The English High Court has provided a restatement of the law regarding the renunciation of a contract. The Court confirmed that where a party seeks to rely on renunciation to terminate a contract (and seek damages for non-performance), he or she must show both that he or she subjectively believes that the words and conduct of the other party demonstrate an intention not to perform, and that those words and conduct objectively demonstrate the same intention.

The claimant (a shipowning company) was hired by the defendant (an oil trading company) to transport some of the defendant’s produce. The dispute concerned whether the claimant could terminate the charter for anticipatory breach by the defendant. The relevant facts are lengthy. It suffices to note that the defendant had sent the claimant several emails, which were carefully worded so as to suggest a strong likelihood that the contract would not be performed, without (the defendant hoped) amounting to an anticipatory breach.

At the trial, the defendant accepted that objectively its words and conduct had demonstrated a clear intention not to perform the contract. However, the defendant claimed that subjectively the claimant did not consider that the words and conduct amounted to such an intention; and that in such a case, the claimant could not rely on renunciation to terminate the contract.

The claimant countered that to make the right to accept a renunciation as terminating a contract conditional on the subjective belief of a corporate entity would create practical issues, namely that it would be difficult to ascertain exactly what that belief was. Further, it would be contrary to the "objective theory" of contract law.

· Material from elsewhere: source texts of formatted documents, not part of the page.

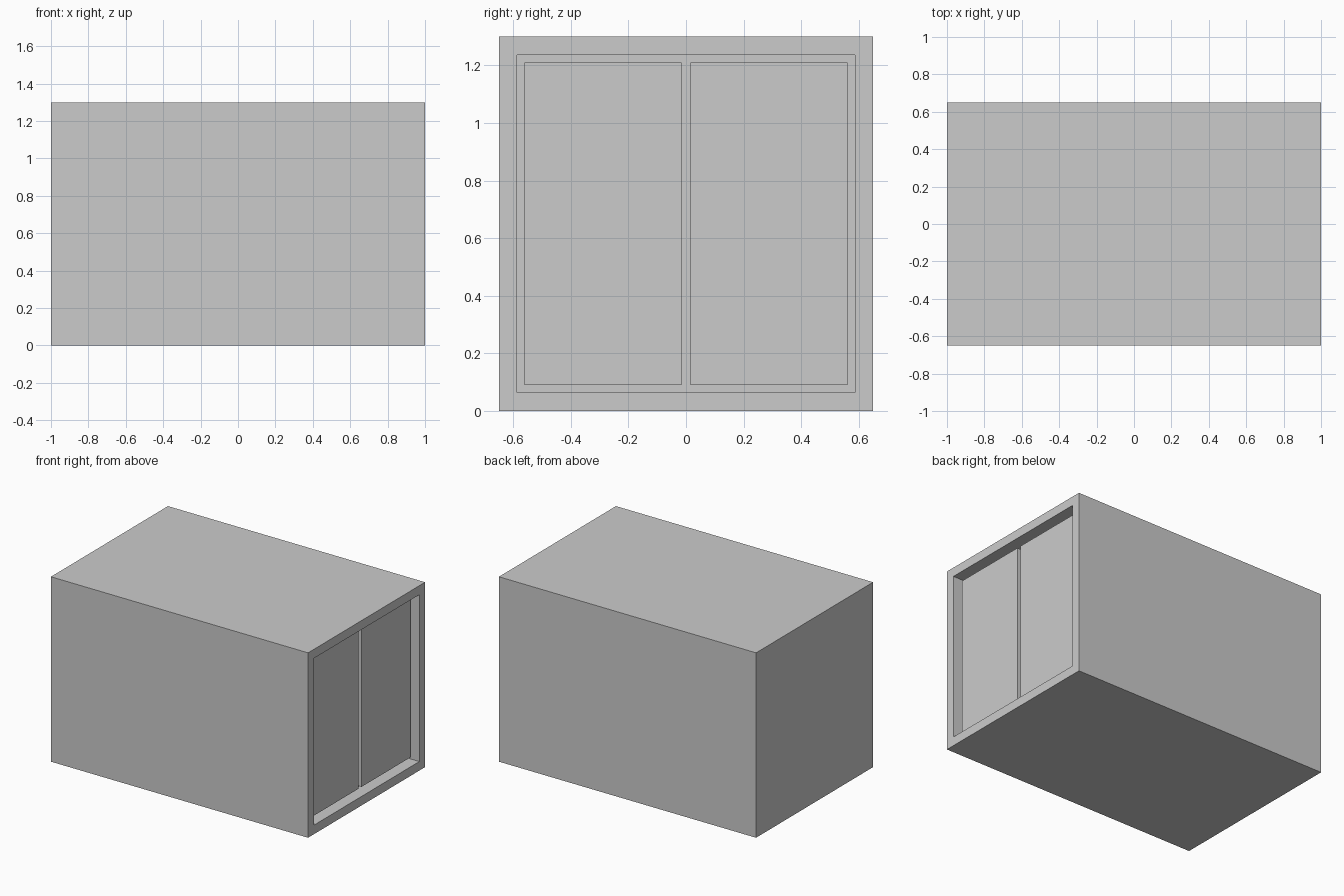
import bpy, bmesh
from mathutils import Vector

if "Cube" in bpy.data.objects:
    bpy.data.objects.remove(bpy.data.objects["Cube"])

LENGTH, SIZE = 2.0, 1.3      # body length (x), width and height
RIM = 0.09                   # frame width around the opening
SETBACK, THICK = 0.05, 0.05  # door setback and door thickness
GAP = 0.016                  # half of the slot between the doors


def new_object(name, bm):
    bmesh.ops.recalc_face_normals(bm, faces=bm.faces)
    mesh = bpy.data.meshes.new(name)
    bm.to_mesh(mesh)
    bm.free()
    obj = bpy.data.objects.new(name, mesh)
    bpy.context.collection.objects.link(obj)
    return obj


def box(size, centre):
    bm = bmesh.new()
    bmesh.ops.create_cube(bm, size=1)
    bmesh.ops.scale(bm, vec=size, verts=bm.verts)
    bmesh.ops.translate(bm, vec=centre, verts=bm.verts)
    return bm


# Body: a box with a framed recess in the right end
bm = box((LENGTH, SIZE, SIZE), (0, 0, SIZE / 2))
bm.normal_update()
end = next(f for f in bm.faces if f.normal.x > 0.9)
bmesh.ops.inset_region(bm, faces=[end], thickness=RIM)
res = bmesh.ops.extrude_face_region(bm, geom=[end])
verts = [v for v in res["geom"] if isinstance(v, bmesh.types.BMVert)]
bmesh.ops.translate(bm, vec=Vector((-(SETBACK + THICK), 0, 0)), verts=verts)
if end.is_valid:
    bmesh.ops.delete(bm, geom=[end], context='FACES_ONLY')
new_object("container_body", bm)

# Pair of doors set back in the opening, with a slot between them
half = SIZE / 2 - RIM
x = LENGTH / 2 - SETBACK - THICK / 2
for side, name in ((-1, "front_door"), (1, "back_door")):
    new_object(name, box((THICK, half - GAP, 2 * half),
                         (x, side * (half + GAP) / 2, SIZE / 2)))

Judge Flaux noted that the issues raised by the claimant would be no more difficult to solve here than in any other case (and there are many) where the Court is concerned with the state of mind of a corporate entity. He rejected the claimant’s submission regarding the objective theory of contract law, and drew an analogy with misrepresentation (where the innocent party must have subjectively believed the misrepresentation). Flaux J also considered relevant case-law, and noted that it agreed with the defendant’s stance - where a party seeks to rely on renunciation to terminate a contract, he or she must show both that he or she subjectively believes that the words and conduct of the other party demonstrate an intention not to perform, and that those words and conduct objectively demonstrate the same intention.

Flaux J found, however, that at the relevant time, the claimant did in fact consider that the defendant's words and conduct demonstrated the intention to renounce the contract. Accordingly, it could rely on the renunciation to terminate the contract and claim damages for non-performance. The cases Flaux J considered date from 1893 and 1992 and so the confirmation of the law is timely.

Case: SK Shipping (S) PTE Ltd v Petroexport Ltd [2009] EWHC 2974 (Comm)